MH: Yes. Our Youth Mobile Repair project is amazing and runs from March to October once per week on Wednesdays. We go to communities and elementary schools and participate in youth programming in places like low income apartment complexes. We get and repair the bikes for free. The program is mostly volunteer-run. We have six to seven volunteers and one or two staff members helping each week.

Our Adult & Teen Emergency Bike Program gives bikes to people whose only mode of transportation is a bicycle. We often get referrals for the program from within the community, and we try to get them a bike for free.

With our Voucher Program, we work with other nonprofits or state funded programs to give vouchers that people can use to shop for bikes.

SNT: What about seasonal or holiday programs?

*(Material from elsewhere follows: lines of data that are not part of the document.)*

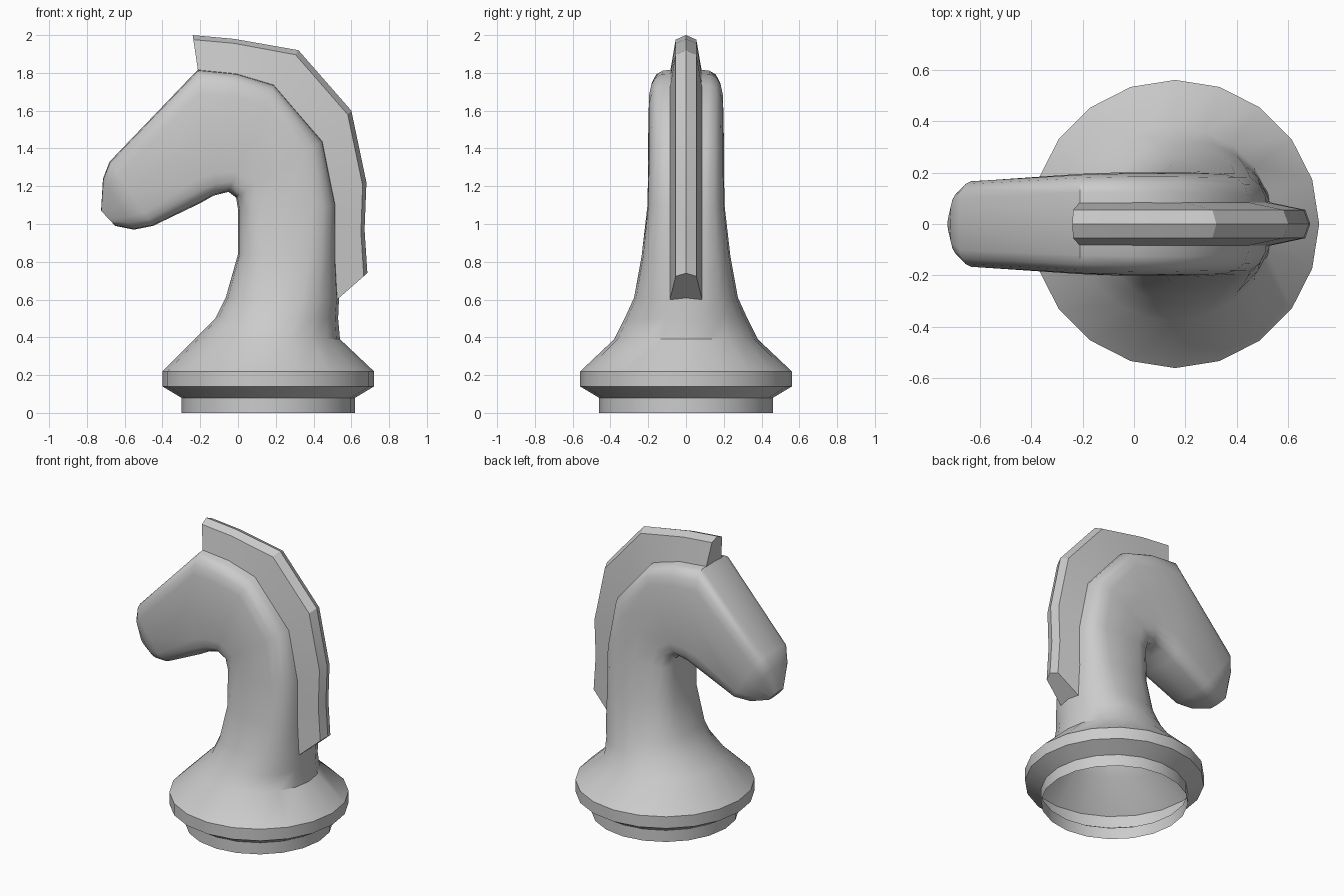
import bpy, bmesh, math
from mathutils import Vector

cube = bpy.data.objects.get("Cube")
if cube:
    bpy.data.objects.remove(cube)

grey = bpy.data.materials.new("light_grey")
grey.use_nodes = True
grey.diffuse_color = (0.6, 0.6, 0.6, 1)
grey.node_tree.nodes["Principled BSDF"].inputs["Base Color"].default_value = (0.6, 0.6, 0.6, 1)

SIDES = 20
CENTRE = 0.16


def loft(name, rings, cap_start, angle):
    """Skin a list of equal rings, cap the last one, shade by angle."""
    bm = bmesh.new()
    loops = [[bm.verts.new(p) for p in ring] for ring in rings]
    n = len(loops[0])
    for a, b in zip(loops, loops[1:]):
        for i in range(n):
            j = (i + 1) % n
            bm.faces.new((a[i], a[j], b[j], b[i]))
    bm.faces.new(loops[-1])
    if cap_start:
        bm.faces.new(loops[0][::-1])
    bmesh.ops.recalc_face_normals(bm, faces=bm.faces)
    mesh = bpy.data.meshes.new(name)
    bm.to_mesh(mesh)
    bm.free()
    mesh.materials.append(grey)
    obj = bpy.data.objects.new(name, mesh)
    bpy.context.collection.objects.link(obj)
    bpy.ops.object.select_all(action="DESELECT")
    obj.select_set(True)
    bpy.context.view_layer.objects.active = obj
    bpy.ops.object.shade_smooth_by_angle(angle=math.radians(angle))
    return obj


def section(front, back, half_width, power):
    """Rounded section spanning a front and a back point of the profile."""
    f, b = Vector((front[0], 0, front[1])), Vector((back[0], 0, back[1]))
    mid, half = (f + b) / 2, (b - f) / 2
    soft = lambda v: math.copysign(abs(v) ** (2 / power), v) if abs(v) > 1e-6 else 0
    ring = []
    for i in range(SIDES):
        t = math.tau * i / SIDES
        ring.append(mid + half * soft(math.cos(t))
                    + Vector((0, half_width * soft(math.sin(t)), 0)))
    return ring


def disc(z, radius):
    return section((CENTRE - radius, z), (CENTRE + radius, z), radius, 2)


# Hollow base with its foot and collar
base_rings = [disc(0, 0.46), disc(0.08, 0.46), disc(0.14, 0.56), disc(0.22, 0.56)]

# Neck and head: throat point, crest point, half width, squareness
body_rings = [section(*s) for s in (
    ((-0.23, 0.39), (0.54, 0.39), 0.38, 2),
    ((-0.12, 0.50), (0.53, 0.50), 0.325, 2.1),
    ((-0.065, 0.61), (0.535, 0.61), 0.275, 2.4),
    ((0.00, 0.84), (0.52, 0.82), 0.235, 3),
    ((0.00, 1.08), (0.52, 1.10), 0.205, 3.5),
    ((-0.01, 1.14), (0.45, 1.44), 0.20, 4),
    ((-0.05, 1.17), (0.19, 1.74), 0.20, 5),
    ((-0.13, 1.15), (-0.01, 1.80), 0.20, 5),
    ((-0.20, 1.11), (-0.21, 1.82), 0.195, 5),
    ((-0.45, 0.99), (-0.68, 1.33), 0.17, 4.5),
    ((-0.55, 0.97), (-0.715, 1.24), 0.13, 3.5),
    ((-0.65, 0.99), (-0.725, 1.07), 0.05, 2.5),
)]
loft("horse_body", base_rings + body_rings, False, 40)

# Mane: ridge point, crest point (on the body) along the neck
mane_profile = (
    ((-0.24, 2.00), (-0.21, 1.80)),
    ((-0.02, 1.98), (0.00, 1.78)),
    ((0.32, 1.92), (0.19, 1.72)),
    ((0.60, 1.60), (0.44, 1.43)),
    ((0.68, 1.22), (0.51, 1.10)),
    ((0.67, 0.97), (0.51, 0.85)),
    ((0.685, 0.74), (0.525, 0.60)),
)
mane_rings = []
for ridge, root in mane_profile:
    r, c = Vector((ridge[0], 0, ridge[1])), Vector((root[0], 0, root[1]))
    shoulder = r.lerp(c, 0.12)
    side, foot = Vector((0, 0.055, 0)), Vector((0, 0.085, 0))
    mane_rings.append([r, shoulder + side, c + foot, c - foot, shoulder - side])
loft("mane", mane_rings, True, 15)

MH: Every December, we use community partners like teachers and community centers to get kids under 11 referred to us for our holiday kids’ bike giveaway.

It’s a little crazy, but every kid draws us a picture of their dream bike. Donors can then purchase bikes we have on hand that are like it or donate one that is like it. Some kids are more specific than others about what they want. We do our best to match the kids with bikes based on bike color preferences, style, and the kids’ size and age. We put on all the bells and whistles they request like baskets, etc.

On the day we give out the bikes, our neighborhood turns into a drive through of joy. We donate 500 bikes in one day! If it’s a kid’s first bike, we also give them a helmet and fit them in it, give them a lock, and even help teach them how to ride. We close down a street and parking lot and partner with other partners to send them home with blankets, food, and other items they may need.

SNT: Besides participating in Stan’s Connections Program, what can people do to help support the Boise Bicycle Project?

MH: Donations are huge. They help with our day-to-day programming and expenses. It can be as simple as used rags all the way up to large sums of money. We are a 16-person organization, so we can only reach so far.

Volunteering is also huge. That’s how we do everything we do.

SNT: Tell us more about the role your volunteers play.

MH: We are reliant on our volunteers. We had 713 individual volunteers last year contributing 6,451 volunteer hours.

SNT: Anything you’d like to add?

MH: I’d like to say a huge thank you to Stan’s for all the support you’ve already given us. The sealant donations you send us get put into kids’ tubes to seal goathead punctures. I don’t know if you’re familiar with goatheads, but they’re such a big issue out here that we have a goathead pulling event and festival in the summer called the Boise Goathead Fest. Last year, we pulled 14,000 pounds of the invasive puncture vine or goathead along our roads and trails!

In addition to the above mentioned initiatives, Boise Bicycle Project also works with Village Bike Project to ship out hundreds of bikes parts to Africa.

Interested in helping out the Boise Bicycle Project? It’s easy to make a donation of cash, bikes or parts.

Learn more about Stan’s Connection Program, and suggest a charity or trail support group you’d like us to add to it.